Despite the best of intentions, the bi-monthly release of fish into Daming Lake in Jinan, Shandong has resulted in an ecological disaster, with upwards of 50 kilograms of dead fish collected from the lake each day.
The lake has become a popular place to perform the traditional Buddhist ritual of fangsheng (放生), whereby animals are rescued from captivity and released back into the natural environment to signify harmony with nature.
Performed on the first and 15th day of each lunar month, residents spend thousands of yuan to purchase live fish and release them into Daming Lake. Approximately 20,000 fish, weighing 5,000 kilograms are released into the lake each month.
Park official Su Jian said some 60 to 70 percent of the fish released into the lake don’t survive because they aren’t indigenous species and cannot adapt to the local environment:
About 50 kilograms of dead fish have to be removed from the lake on a daily basis. On some days, the amount is close to 100 kilograms. In a month, we collect an average of about 1,500 kilograms of dead fish.
Fish aren’t the only concern. The lake’s lotus fields are being decimated, and the local wildlife is quickly disappearing. Park Director, Yang Junguo, warned of a complete collapse of the lake ecosystem. According to Yang, local wildlife like prawns, rock turtles, and water rats are quickly disappearing, while non-local wildlife like catfish, frogs, and eels are now appearing in greater numbers.
Perhaps most alarming is the emergence of online photos of residents releasing snapping turtles into the lake.

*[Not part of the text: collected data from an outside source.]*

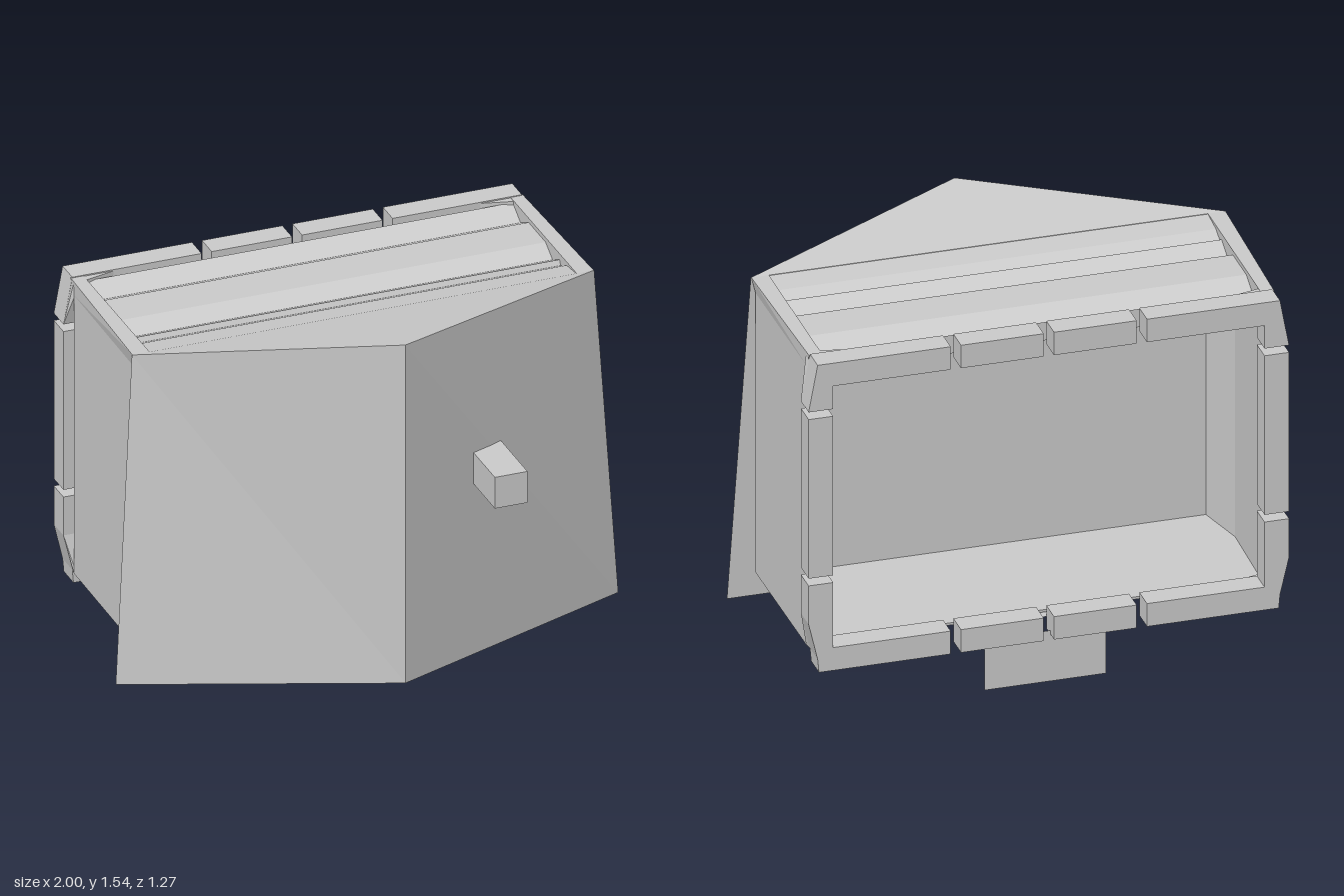
import * as THREE from 'three';
import { ConvexGeometry } from 'three/addons/geometries/ConvexGeometry.js';

const material = new THREE.MeshStandardMaterial({ color: 0xcccccc, flatShading: true });
const thin = new THREE.MeshStandardMaterial({ color: 0xcccccc, flatShading: true, side: THREE.DoubleSide });

export function createModel() {
  const model = new THREE.Group();

  const add = (name, geometry, mat = material) => {
    const mesh = new THREE.Mesh(geometry, mat);
    mesh.name = name;
    model.add(mesh);
    return mesh;
  };
  const block = (name, x0, x1, y0, y1, z0, z1) =>
    add(name, new THREE.BoxGeometry(x1 - x0, y1 - y0, z1 - z0))
      .position.set((x0 + x1) / 2, (y0 + y1) / 2, (z0 + z1) / 2);
  const extrude = (points, depth) => new THREE.ExtrudeGeometry(
    new THREE.Shape(points.map(([x, y]) => new THREE.Vector2(x, y))),
    { depth, bevelEnabled: false });
  // Rear frame piece outlined in x and y on one side of the model
  const framePiece = (name, points, side) => {
    const outline = points.map(([x, y]) => [x * side, y]);
    add(name, extrude(outline, 0.097)).position.z = -0.637;
  };
  // Convex solid around corner points on one side of the model
  const hull = (name, points, side) =>
    add(name, new ConvexGeometry(points.map(([x, y, z]) => new THREE.Vector3(x * side, y, z))));
  // Flat sheet facing down under the floor
  const sheet = (name, width, length, x, y, z) => {
    const mesh = add(name, new THREE.PlaneGeometry(width, length), thin);
    mesh.rotation.x = Math.PI / 2;
    mesh.position.set(x, y, z);
  };

  // Wedge-shaped front shield: top triangle, bottom triangle, three sides
  const top = [[-0.92, 1.47, 0.12], [0, 1.54, 0.545], [0.92, 1.47, 0.12]];
  const bottom = [[-1, 0.13, 0.16], [0, 0.13, 0.545], [1, 0.13, 0.16]];
  const shield = new THREE.BufferGeometry();
  shield.setAttribute('position', new THREE.Float32BufferAttribute([...top, ...bottom].flat(), 3));
  const faces = [0, 1, 2, 3, 5, 4];
  for (let i = 0; i < 3; i++) {
    const j = (i + 1) % 3;
    faces.push(i, i + 3, j + 3, i, j + 3, j);
  }
  shield.setIndex(faces);
  const shieldFlat = shield.toNonIndexed();
  shieldFlat.computeVertexNormals();
  add('frontShield', shieldFlat);

  block('peg', 0.32, 0.45, 0.84, 0.97, 0.37, 0.635);

  // Side and front walls: a U-shaped plan with slanted inner corners
  const walls = extrude([
    [-0.9, 0.51], [-0.905, -0.11], [0.905, -0.11], [0.9, 0.51],
    [0.86, 0.51], [0.87, 0.155], [0.82, -0.05],
    [-0.82, -0.05], [-0.87, 0.155], [-0.86, 0.51],
  ], 1.16);
  walls.rotateX(-Math.PI / 2);
  add('walls', walls).position.y = 0.25;
  block('floor', -0.9, 0.9, 0.25, 0.26, -0.515, 0.1);

  // Grooved roof, a profile in depth and height drawn across the width
  const roof = extrude([
    [-0.1, 1.38], [0.52, 1.38], [0.52, 1.455], [0.44, 1.41], [0.36, 1.45],
    [0.19, 1.45], [0.12, 1.41], [0.05, 1.445], [0.04, 1.425],
    [-0.02, 1.455], [-0.12, 1.468],
  ], 1.7);
  roof.rotateY(Math.PI / 2);
  add('groovedRoof', roof).position.x = -0.85;

  // Parts repeated on both sides
  for (const s of [-1, 1]) {
    // Top rail, flaring outwards towards the shield
    hull('topRail', [
      [0.85, 1.47, 0.12], [0.918, 1.47, 0.12], [0.905, 1.41, 0.11], [0.85, 1.41, 0.11],
      [0.85, 1.467, -0.545], [0.9, 1.467, -0.545], [0.9, 1.41, -0.52], [0.85, 1.41, -0.52],
    ], s);

    // Segmented rear frame
    framePiece('upperFrameCorner', [
      [0.38, 1.47], [0.895, 1.47], [0.93, 1.28], [0.835, 1.28], [0.835, 1.375], [0.38, 1.375],
    ], s);
    framePiece('lowerFrameCorner', [
      [0.38, 0.195], [0.89, 0.195], [0.895, 0.25], [0.93, 0.4], [0.93, 0.56],
      [0.835, 0.56], [0.835, 0.29], [0.38, 0.29],
    ], s);
    framePiece('sideFrameSegment', [
      [0.835, 0.59], [0.93, 0.59], [0.93, 1.25], [0.835, 1.25],
    ], s);
    const [x0, x1] = s > 0 ? [0.02, 0.34] : [-0.34, -0.02];
    block('topFrameSegment', x0, x1, 1.375, 1.47, -0.637, -0.54);
    block('bottomFrameSegment', x0, x1, 0.195, 0.29, -0.637, -0.54);

    // Tapered brackets joining the frame to the walls: edge, inside, far end
    for (const [edge, inside, far] of [[1.465, 1.4, 1.28], [0.25, 0.28, 0.4]]) {
      hull('uprightBracket', [
        [0.9, edge, -0.51], [0.9, inside, -0.51], [0.85, inside, -0.51],
        [0.895, edge, -0.54], [0.84, edge, -0.54], [0.93, far, -0.54], [0.84, far, -0.54],
      ], s);
      hull('levelBracket', [
        [0.9, edge, -0.51], [0.85, edge, -0.51], [0.85, inside, -0.51],
        [0.895, edge, -0.54], [0.73, edge, -0.54], [0.73, inside, -0.54], [0.85, inside, -0.54],
      ], s);
    }

    // Small pads under the floor
    sheet('underPad', 0.2, 0.08, 0.52 * s, 0.225, -0.25);
    sheet('underPadBase', 0.3, 0.17, 0.52 * s, 0.246, -0.24);
  }

  // Central panel under the floor and the hanging plate at the rear
  sheet('underPanel', 0.27, 0.53, 0, 0.246, -0.28);
  add('hangingPlate', new THREE.PlaneGeometry(0.47, 0.21), thin).position.set(0, 0.105, -0.59);

  return model;
}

Snapping turtles are not indigenous to Daming Lake, and have no known predators in the habitat, only increasing the probability of the ecosystem’s collapse.
Last week local officials started to discourage residents from releasing wildlife into the lake, however the damage at this point seems irreparable.